====== THE DATA ======
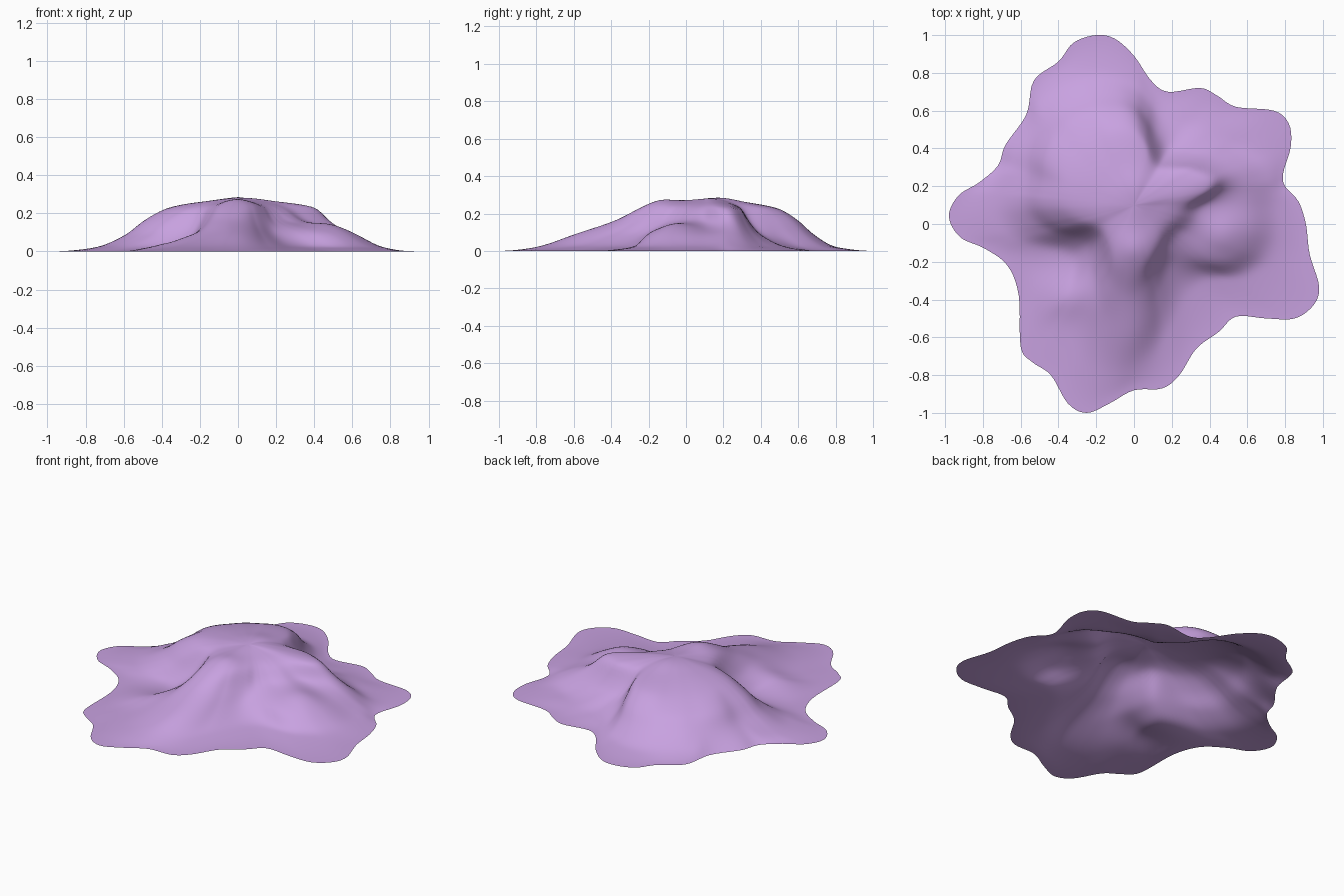
import bpy, bmesh, math
from mathutils import Vector

if "Cube" in bpy.data.objects:
    bpy.data.objects.remove(bpy.data.objects["Cube"])

CX, CY = 0.0, 0.1          # summit, the pole of the radial layout
RINGS, SUB = 44, 5

# wavy ground outline (x, y), counter-clockwise
OUTLINE = [(-.2, 1), (-.32, .96), (-.40, .86), (-.53, .76), (-.57, .58), (-.68, .42),
           (-.72, .31), (-.82, .22), (-.93, .15), (-.98, .04), (-.92, -.07), (-.79, -.13),
           (-.67, -.22), (-.61, -.38), (-.60, -.65), (-.54, -.73), (-.44, -.80),
           (-.35, -.95), (-.25, -1), (-.13, -.95), (0, -.88), (.15, -.87), (.24, -.80),
           (.33, -.66), (.45, -.57), (.54, -.49), (.70, -.5), (.85, -.5), (.95, -.43),
           (.98, -.33), (.93, -.16), (.91, 0), (.87, .12), (.80, .20), (.79, .27),
           (.83, .41), (.82, .53), (.74, .60), (.54, .62), (.44, .68), (.35, .72),
           (.18, .70), (.09, .76), (0, .89), (-.1, .98)]

# contour lines: radius from the summit every 15 degrees, starting at +x
CONTOURS = {
    .23: [.28, .42, .36, .27, .23, .30, .37, .39, .36, .36, .37, .37,
          .35, .28, .22, .22, .25, .31, .33, .29, .24, .21, .21, .23],
    .16: [.36, .50, .42, .33, .28, .36, .48, .52, .54, .54, .54, .50,
          .49, .40, .29, .27, .33, .45, .48, .37, .30, .27, .28, .33],
    .09: [.60, .61, .50, .41, .35, .41, .54, .60, .63, .63, .61, .58,
          .58, .49, .36, .33, .44, .62, .69, .49, .38, .42, .57, .62],
    .02: [.76, .74, .65, .60, .52, .52, .65, .73, .76, .74, .72, .73,
          .75, .67, .48, .47, .72, .90, .88, .70, .56, .56, .71, .78],
}


def catmull(a, b, c, d, t):
    return 0.5 * (2 * b + (c - a) * t + (2 * a - 5 * b + 4 * c - d) * t * t
                  + (3 * b - a - 3 * c + d) * t ** 3)


def contour_radius(table, angle):
    n = len(table)
    f = (angle % math.tau) / math.tau * n
    i = int(f)
    return catmull(*(table[(i + k) % n] for k in (-1, 0, 1, 2)), f - i)


def profile(rs, zs):
    """Smooth monotone curve through descending heights."""
    n = len(rs)
    h = [rs[i + 1] - rs[i] for i in range(n - 1)]
    s = [(zs[i + 1] - zs[i]) / h[i] for i in range(n - 1)]
    m = [0] + [2 * s[i - 1] * s[i] / (s[i - 1] + s[i]) for i in range(1, n - 1)] + [0]

    def z(r):
        i = max(k for k in range(n - 1) if rs[k] <= r or k == 0)
        t = min(1, (r - rs[i]) / h[i])
        return ((2 * t**3 - 3 * t**2 + 1) * zs[i] + (t**3 - 2 * t**2 + t) * h[i] * m[i]
                + (3 * t**2 - 2 * t**3) * zs[i + 1] + (t**3 - t**2) * h[i] * m[i + 1])
    return z


# soft local swellings: x, y, x radius, y radius, height
BUMPS = [(.48, -.06, .12, .10, .028),     # shoulder on the right
         (.02, .20, .12, .10, .014),      # highest knoll
         (.0, -.14, .10, .09, .022),      # brow above the front spur
         (-.36, -.38, .17, .11, .028)]    # low spur at the front left

# rim points from a closed smooth curve
pts = [Vector(p) for p in OUTLINE]
n = len(pts)
rim = [catmull(*(pts[(i + k) % n] for k in (-1, 0, 1, 2)), j / SUB)
       for i in range(n) for j in range(SUB)]


def swelling(x, y):
    return sum(h * math.exp(-((x - bx) / rx) ** 2 - ((y - by) / ry) ** 2)
               for bx, by, rx, ry, h in BUMPS)


# hill: open sheet lofted from the summit out to the rim
bm = bmesh.new()
top = bm.verts.new((CX, CY, .275 + swelling(CX, CY)))
rays = []
for p in rim:
    d = p - Vector((CX, CY))
    angle, edge = math.atan2(d.y, d.x), d.length
    rs = [contour_radius(t, angle) for t in CONTOURS.values()]
    rs = [0, rs[0] * .58] + rs + [edge]
    for i in range(len(rs) - 2, 0, -1):          # keep contours inside the rim
        rs[i] = min(rs[i], rs[i + 1] - .03)
    height = profile(rs, [.275, .258] + list(CONTOURS) + [0])
    ray = []
    for k in range(1, RINGS + 1):
        r = edge * k / RINGS
        x, y = CX + math.cos(angle) * r, CY + math.sin(angle) * r
        fade = min(1, (RINGS - k) / 6)           # rim stays on the ground
        ray.append(bm.verts.new((x, y, max(height(r) + fade * swelling(x, y), 0))))
    rays.append(ray)
for i, a in enumerate(rays):
    b = rays[(i + 1) % len(rays)]
    bm.faces.new((top, a[0], b[0]))
    for k in range(RINGS - 1):
        bm.faces.new((a[k], a[k + 1], b[k + 1], b[k]))

# relax the interior so the slopes blend softly
inner = [v for v in bm.verts if not v.is_boundary]
for _ in range(3):
    bmesh.ops.smooth_vert(bm, verts=inner, factor=.5, use_axis_z=True)
for f in bm.faces:
    f.smooth = True
mesh = bpy.data.meshes.new("hill")
bm.to_mesh(mesh)
bm.free()

mat = bpy.data.materials.new("soft purple")
mat.diffuse_color = (.58, .36, .75, 1)
mat.use_nodes = True
mat.node_tree.nodes["Principled BSDF"].inputs["Base Color"].default_value = mat.diffuse_color
mesh.materials.append(mat)
hill = bpy.data.objects.new("hill", mesh)
bpy.context.collection.objects.link(hill)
======
WORK REQUIRED: Print the material above verbatim except the pictures.

ANSWER TO THE PROBLEM:
import bpy, bmesh, math
from mathutils import Vector

if "Cube" in bpy.data.objects:
    bpy.data.objects.remove(bpy.data.objects["Cube"])

CX, CY = 0.0, 0.1          # summit, the pole of the radial layout
RINGS, SUB = 44, 5

# wavy ground outline (x, y), counter-clockwise
OUTLINE = [(-.2, 1), (-.32, .96), (-.40, .86), (-.53, .76), (-.57, .58), (-.68, .42),
           (-.72, .31), (-.82, .22), (-.93, .15), (-.98, .04), (-.92, -.07), (-.79, -.13),
           (-.67, -.22), (-.61, -.38), (-.60, -.65), (-.54, -.73), (-.44, -.80),
           (-.35, -.95), (-.25, -1), (-.13, -.95), (0, -.88), (.15, -.87), (.24, -.80),
           (.33, -.66), (.45, -.57), (.54, -.49), (.70, -.5), (.85, -.5), (.95, -.43),
           (.98, -.33), (.93, -.16), (.91, 0), (.87, .12), (.80, .20), (.79, .27),
           (.83, .41), (.82, .53), (.74, .60), (.54, .62), (.44, .68), (.35, .72),
           (.18, .70), (.09, .76), (0, .89), (-.1, .98)]

# contour lines: radius from the summit every 15 degrees, starting at +x
CONTOURS = {
    .23: [.28, .42, .36, .27, .23, .30, .37, .39, .36, .36, .37, .37,
          .35, .28, .22, .22, .25, .31, .33, .29, .24, .21, .21, .23],
    .16: [.36, .50, .42, .33, .28, .36, .48, .52, .54, .54, .54, .50,
          .49, .40, .29, .27, .33, .45, .48, .37, .30, .27, .28, .33],
    .09: [.60, .61, .50, .41, .35, .41, .54, .60, .63, .63, .61, .58,
          .58, .49, .36, .33, .44, .62, .69, .49, .38, .42, .57, .62],
    .02: [.76, .74, .65, .60, .52, .52, .65, .73, .76, .74, .72, .73,
          .75, .67, .48, .47, .72, .90, .88, .70, .56, .56, .71, .78],
}


def catmull(a, b, c, d, t):
    return 0.5 * (2 * b + (c - a) * t + (2 * a - 5 * b + 4 * c - d) * t * t
                  + (3 * b - a - 3 * c + d) * t ** 3)


def contour_radius(table, angle):
    n = len(table)
    f = (angle % math.tau) / math.tau * n
    i = int(f)
    return catmull(*(table[(i + k) % n] for k in (-1, 0, 1, 2)), f - i)


def profile(rs, zs):
    """Smooth monotone curve through descending heights."""
    n = len(rs)
    h = [rs[i + 1] - rs[i] for i in range(n - 1)]
    s = [(zs[i + 1] - zs[i]) / h[i] for i in range(n - 1)]
    m = [0] + [2 * s[i - 1] * s[i] / (s[i - 1] + s[i]) for i in range(1, n - 1)] + [0]

    def z(r):
        i = max(k for k in range(n - 1) if rs[k] <= r or k == 0)
        t = min(1, (r - rs[i]) / h[i])
        return ((2 * t**3 - 3 * t**2 + 1) * zs[i] + (t**3 - 2 * t**2 + t) * h[i] * m[i]
                + (3 * t**2 - 2 * t**3) * zs[i + 1] + (t**3 - t**2) * h[i] * m[i + 1])
    return z


# soft local swellings: x, y, x radius, y radius, height
BUMPS = [(.48, -.06, .12, .10, .028),     # shoulder on the right
         (.02, .20, .12, .10, .014),      # highest knoll
         (.0, -.14, .10, .09, .022),      # brow above the front spur
         (-.36, -.38, .17, .11, .028)]    # low spur at the front left

# rim points from a closed smooth curve
pts = [Vector(p) for p in OUTLINE]
n = len(pts)
rim = [catmull(*(pts[(i + k) % n] for k in (-1, 0, 1, 2)), j / SUB)
       for i in range(n) for j in range(SUB)]


def swelling(x, y):
    return sum(h * math.exp(-((x - bx) / rx) ** 2 - ((y - by) / ry) ** 2)
               for bx, by, rx, ry, h in BUMPS)


# hill: open sheet lofted from the summit out to the rim
bm = bmesh.new()
top = bm.verts.new((CX, CY, .275 + swelling(CX, CY)))
rays = []
for p in rim:
    d = p - Vector((CX, CY))
    angle, edge = math.atan2(d.y, d.x), d.length
    rs = [contour_radius(t, angle) for t in CONTOURS.values()]
    rs = [0, rs[0] * .58] + rs + [edge]
    for i in range(len(rs) - 2, 0, -1):          # keep contours inside the rim
        rs[i] = min(rs[i], rs[i + 1] - .03)
    height = profile(rs, [.275, .258] + list(CONTOURS) + [0])
    ray = []
    for k in range(1, RINGS + 1):
        r = edge * k / RINGS
        x, y = CX + math.cos(angle) * r, CY + math.sin(angle) * r
        fade = min(1, (RINGS - k) / 6)           # rim stays on the ground
        ray.append(bm.verts.new((x, y, max(height(r) + fade * swelling(x, y), 0))))
    rays.append(ray)
for i, a in enumerate(rays):
    b = rays[(i + 1) % len(rays)]
    bm.faces.new((top, a[0], b[0]))
    for k in range(RINGS - 1):
        bm.faces.new((a[k], a[k + 1], b[k + 1], b[k]))

# relax the interior so the slopes blend softly
inner = [v for v in bm.verts if not v.is_boundary]
for _ in range(3):
    bmesh.ops.smooth_vert(bm, verts=inner, factor=.5, use_axis_z=True)
for f in bm.faces:
    f.smooth = True
mesh = bpy.data.meshes.new("hill")
bm.to_mesh(mesh)
bm.free()

mat = bpy.data.materials.new("soft purple")
mat.diffuse_color = (.58, .36, .75, 1)
mat.use_nodes = True
mat.node_tree.nodes["Principled BSDF"].inputs["Base Color"].default_value = mat.diffuse_color
mesh.materials.append(mat)
hill = bpy.data.objects.new("hill", mesh)
bpy.context.collection.objects.link(hill)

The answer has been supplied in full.